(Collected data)

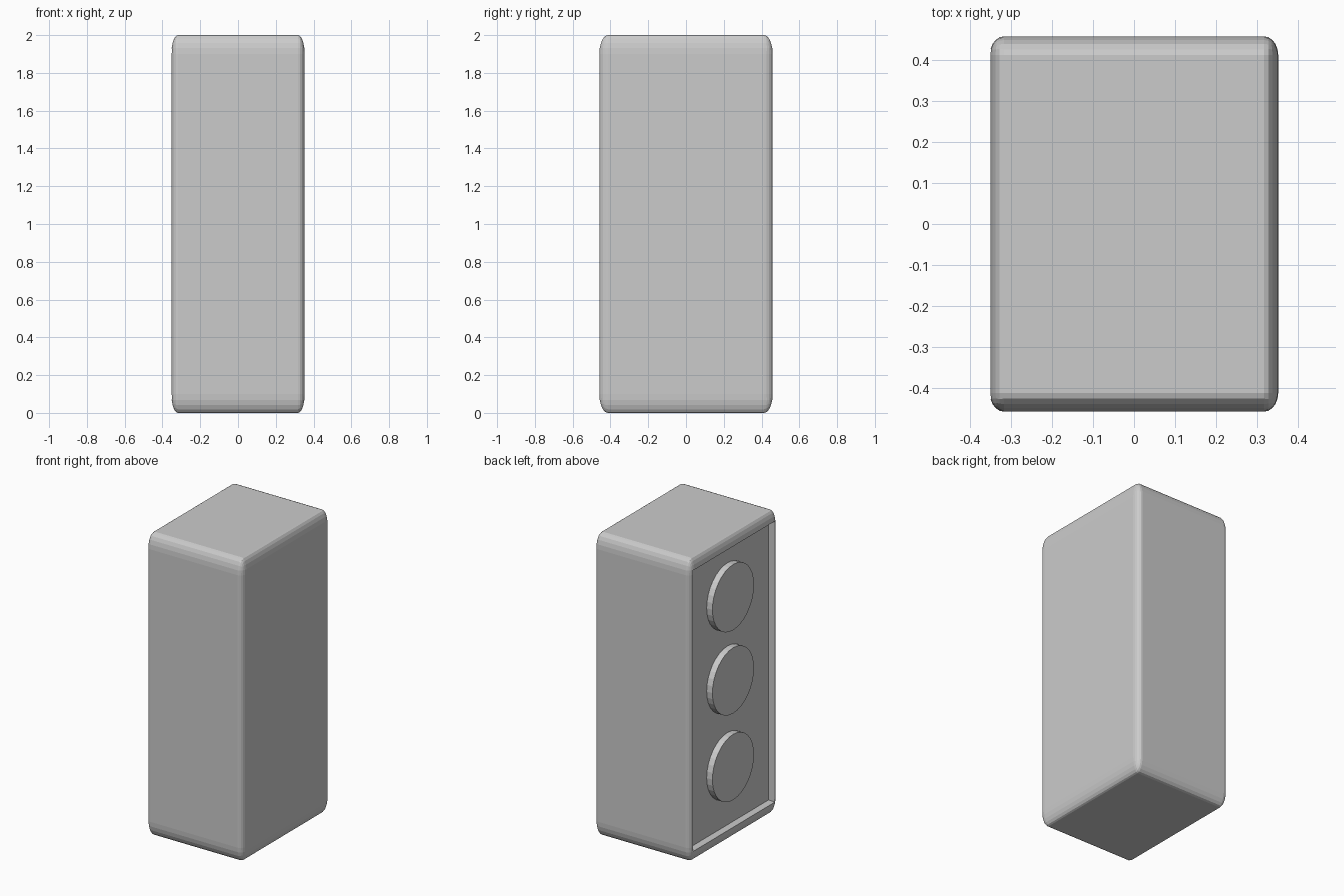
import bpy, bmesh, math
from mathutils import Matrix

if "Cube" in bpy.data.objects:
    bpy.data.objects.remove(bpy.data.objects["Cube"])

HALF = (0.353, 0.459, 1.0)   # half sizes of the housing
FLOOR_X = -0.303             # floor of the recess in the left side


def finish(bm, name):
    mesh = bpy.data.meshes.new(name)
    bm.to_mesh(mesh)
    bm.free()
    obj = bpy.data.objects.new(name, mesh)
    bpy.context.collection.objects.link(obj)
    return obj


def box(name, half, centre, bevel=0.0):
    # bevel a cube first, then stretch it, so the rounding stretches too
    bm = bmesh.new()
    bmesh.ops.create_cube(bm, size=2)
    if bevel:
        bmesh.ops.bevel(bm, geom=bm.edges[:], offset=bevel, segments=5,
                        profile=0.5, affect='EDGES')
    bmesh.ops.scale(bm, vec=half, verts=bm.verts)
    bmesh.ops.translate(bm, vec=centre, verts=bm.verts)
    return finish(bm, name)


def lens(name, z):
    bm = bmesh.new()
    front, back = -0.345, FLOOR_X + 0.01
    place = (Matrix.Translation(((front + back) / 2, 0, z))
             @ Matrix.Rotation(math.pi / 2, 4, 'Y'))
    bmesh.ops.create_cone(bm, cap_ends=True, segments=32, radius1=0.217,
                          radius2=0.217, depth=back - front, matrix=place)
    return finish(bm, name)


# Rounded housing
housing = box("housing", HALF, (0, 0, 1), bevel=0.1)

# Shallow recess in the left side
cutter = box("recess_cutter", (0.1, 0.428, 0.928), (FLOOR_X - 0.1, 0, 1))
cutter.hide_render = True
cutter.hide_viewport = True
cut = housing.modifiers.new("recess", 'BOOLEAN')
cut.operation = 'DIFFERENCE'
cut.solver = 'EXACT'
cut.object = cutter

# Three round lamps
for label, z in (("lower", 0.464), ("middle", 1.036), ("upper", 1.586)):
    lens(label + "_lamp", z)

_What you have to do_
What lines in the entries above include the string "name"? Return each one.

_Completed task_
def finish(bm, name):
    mesh = bpy.data.meshes.new(name)
    obj = bpy.data.objects.new(name, mesh)
def box(name, half, centre, bevel=0.0):
    return finish(bm, name)
def lens(name, z):
    return finish(bm, name)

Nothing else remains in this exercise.